[the Liberal MP who toured Lebanon and who, last Wednesday, resigned
his post as the party's foreign affairs critic], Ruby Dhalla [another
MP who toured Lebanon], [fellow Liberal] Denis Coderre and others
are intemperate in their remarks and in their actions. There isn't
a leader right now in the Liberal party. We have an interim leader.
An interim leader is not the leader of the party but the party's
position doesn't change. So do we abandon it all because one amongst
our group makes statements that we would regret?
"I was a little dismayed," he continued, "when some
of those high-profile Jewish Canadian Liberals decided to express
their objection to the Liberal party's perceived position by leaving
the party, at least on this issue. But you know, the only thing
you can do is talk to them once again. We have to be judged by the
sum of our parts, rather than just that one playing in the cinema."
"When you buy the Conservative party, you've got to buy it
all," noted Sen. Jerry Grafstein, a longtime Liberal who was
also present at the breakfast meeting. "You can't buy pieces
of it. And we know the Conservative party, we fought against the
Conservative party. People say, 'Aren't you supporting Mr. Harper?'
I say 'No, I'm not supporting Mr. Harper, what I'm doing is what
people do in a democracy, what Bernie Simpson [a Liberal supporter
in the Jewish community] is doing here in Vancouver: go to your
party [supporters] and persuade [them] that we happen to be correct.
And in the long run, I think we will. And yes, there'll be some
ups and downs ... but to leave the Liberal party; to leave the democratic
process to those who bring these other extreme views, to my mind,
would be an abrogation of responsibility."
Liberal party members within the Vancouver Jewish community who
did not want to be quoted directly said that there was a move to
try and maintain Jewish support for the party. A position paper
on Liberal attitudes towards Jewish issues, in particular those

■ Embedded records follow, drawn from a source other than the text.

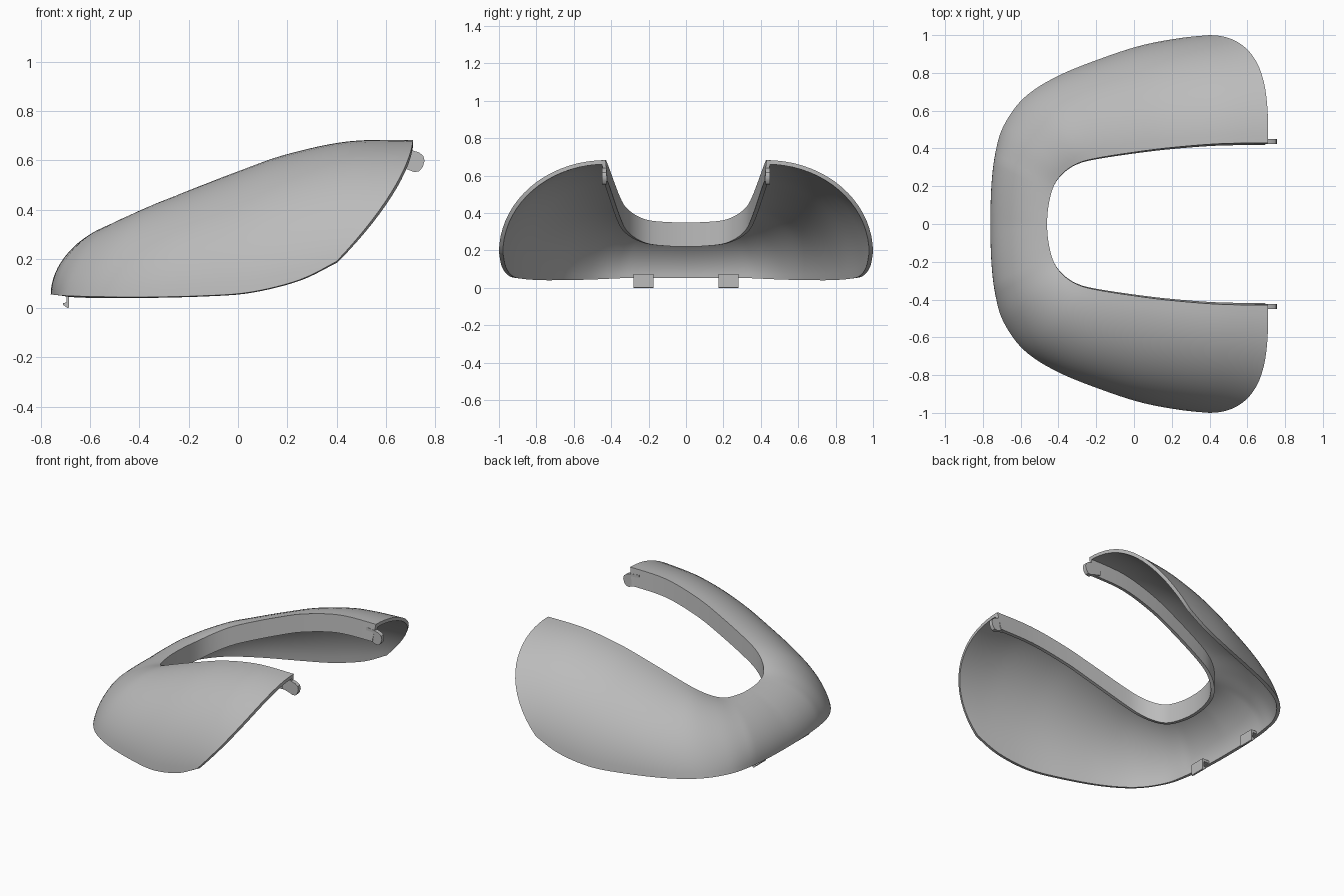
import bpy, bmesh, math
from mathutils import Vector

old = bpy.data.objects.get("Cube")
if old:
    bpy.data.objects.remove(old)

grey = bpy.data.materials.new("satin grey")
grey.use_nodes = True
grey.diffuse_color = (0.5, 0.5, 0.5, 1)
grey.node_tree.nodes["Principled BSDF"].inputs["Base Color"].default_value = (0.5, 0.5, 0.5, 1)


def finish(name, bm, angle=35):
    bmesh.ops.recalc_face_normals(bm, faces=bm.faces)
    mesh = bpy.data.meshes.new(name)
    bm.to_mesh(mesh)
    bm.free()
    mesh.materials.append(grey)
    ob = bpy.data.objects.new(name, mesh)
    bpy.context.collection.objects.link(ob)
    bpy.ops.object.select_all(action='DESELECT')
    ob.select_set(True)
    bpy.context.view_layer.objects.active = ob
    bpy.ops.object.shade_smooth_by_angle(angle=math.radians(angle))
    return ob


def extrude_profile(name, profile, y0, y1):
    """Side profile in x and z, extruded along y."""
    bm = bmesh.new()
    face = bm.faces.new([bm.verts.new((x, y0, z)) for x, z in profile])
    new = bmesh.ops.extrude_face_region(bm, geom=[face])["geom"]
    bmesh.ops.translate(bm, vec=(0, y1 - y0, 0),
                        verts=[v for v in new if isinstance(v, bmesh.types.BMVert)])
    return finish(name, bm)


def spline(p, i, t):
    """Catmull-Rom point on segment i of list p."""
    a, b, c, d = (p[max(0, min(len(p) - 1, i + k))] for k in (-1, 0, 1, 2))
    return 0.5 * (2 * b + (c - a) * t + (2 * a - 5 * b + 4 * c - d) * t * t
                  + (3 * b - a - 3 * c + d) * t ** 3)


# Half of the U: inner top edge and outer lower rim, from the centre to the arm end
inner = [(-.46, 0, .35), (-.452, .1, .352), (-.425, .2, .362), (-.375, .27, .39),
         (-.30, .32, .43), (-.2, .348, .475), (0, .38, .555), (.2, .405, .625),
         (.45, .425, .677), (.71, .43, .683)]
rim = [(-.76, 0, .055), (-.755, .2, .055), (-.735, .37, .053), (-.69, .52, .05),
       (-.58, .67, .047), (-.4, .785, .045), (-.15, .885, .05), (.05, .948, .065),
       (.25, .985, .115), (.4, 1.0, .19)]
last = len(inner) - 1


def mirrored(points):
    half = [Vector(p) for p in points]
    return [Vector((p.x, -p.y, p.z)) for p in reversed(half[1:])] + half


inner, rim = mirrored(inner), mirrored(rim)
SUB, ARC = 6, 18


def section(i, t):
    """Flange bottom, then the arch from inner edge to outer rim."""
    a, r = spline(inner, i, t), spline(rim, i, t)
    s = abs(i + t - last) / last
    w = max(0, min(1, (s - .2) / .8))
    side = 1 if a.y > 0 else -1
    depth = .13 - .015 * s
    pts = [a + Vector((-.02 * s ** 6, -side * .012 * w, -depth))]
    for k in range(ARC + 1):
        ang = math.pi / 2 * k / ARC
        across, drop = math.sin(ang), 1 - math.cos(ang)
        along = across * (1 - w) + drop ** 1.5 * w
        dip = .022 * max(0, 1 - s * 2.2) * math.sin(2 * ang)
        pts.append(Vector((a.x + (r.x - a.x) * along,
                           a.y + (r.y - a.y) * across,
                           a.z + (r.z - a.z) * drop - dip)))
    return pts


# Shell with the turned-down inner flange
bm = bmesh.new()
rows = [section(i, k / SUB) for i in range(2 * last) for k in range(SUB)]
rows.append(section(2 * last - 1, 1))
grid = [[bm.verts.new(p) for p in row] for row in rows]
for r0, r1 in zip(grid, grid[1:]):
    for j in range(len(r0) - 1):
        bm.faces.new((r0[j], r0[j + 1], r1[j + 1], r1[j]))
bmesh.ops.recalc_face_normals(bm, faces=bm.faces)
bm.faces.ensure_lookup_table()
# Outer side must face up so that the thickness goes inwards
bm.normal_update()
flip = sum(f.normal.z * f.calc_area() for f in bm.faces) < 0
mesh_faces = list(bm.faces)
if flip:
    bmesh.ops.reverse_faces(bm, faces=mesh_faces)
mesh = bpy.data.meshes.new("shell")
bm.to_mesh(mesh)
bm.free()
mesh.materials.append(grey)
shell = bpy.data.objects.new("shell", mesh)
bpy.context.collection.objects.link(shell)
solid = shell.modifiers.new("thickness", 'SOLIDIFY')
solid.thickness = .022
solid.offset = -1
solid.use_even_offset = True
bpy.context.view_layer.objects.active = shell
shell.select_set(True)
bpy.ops.object.modifier_apply(modifier=solid.name)
bpy.ops.object.shade_smooth_by_angle(angle=math.radians(35))

# Rounded end tabs and hooked clips, one of each per side
tab = [(.64, .65), (.70, .642), (.735, .632), (.752, .618), (.757, .598),
       (.75, .573), (.735, .555), (.715, .552), (.69, .562), (.64, .575)]
clip = [(-.742, .075), (-.742, .058), (-.697, .058), (-.695, .024), (-.71, .02),
        (-.71, .014), (-.692, 0), (-.685, .003), (-.685, .075)]
for side, label in ((1, "left"), (-1, "right")):
    extrude_profile("end_tab_" + label, tab, side * .424, side * .45)
    extrude_profile("clip_" + label, clip, side * .175, side * .28)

relating to the Middle East and Israel, has also been distributed
to interim Liberal party leader Bill Graham and all members of the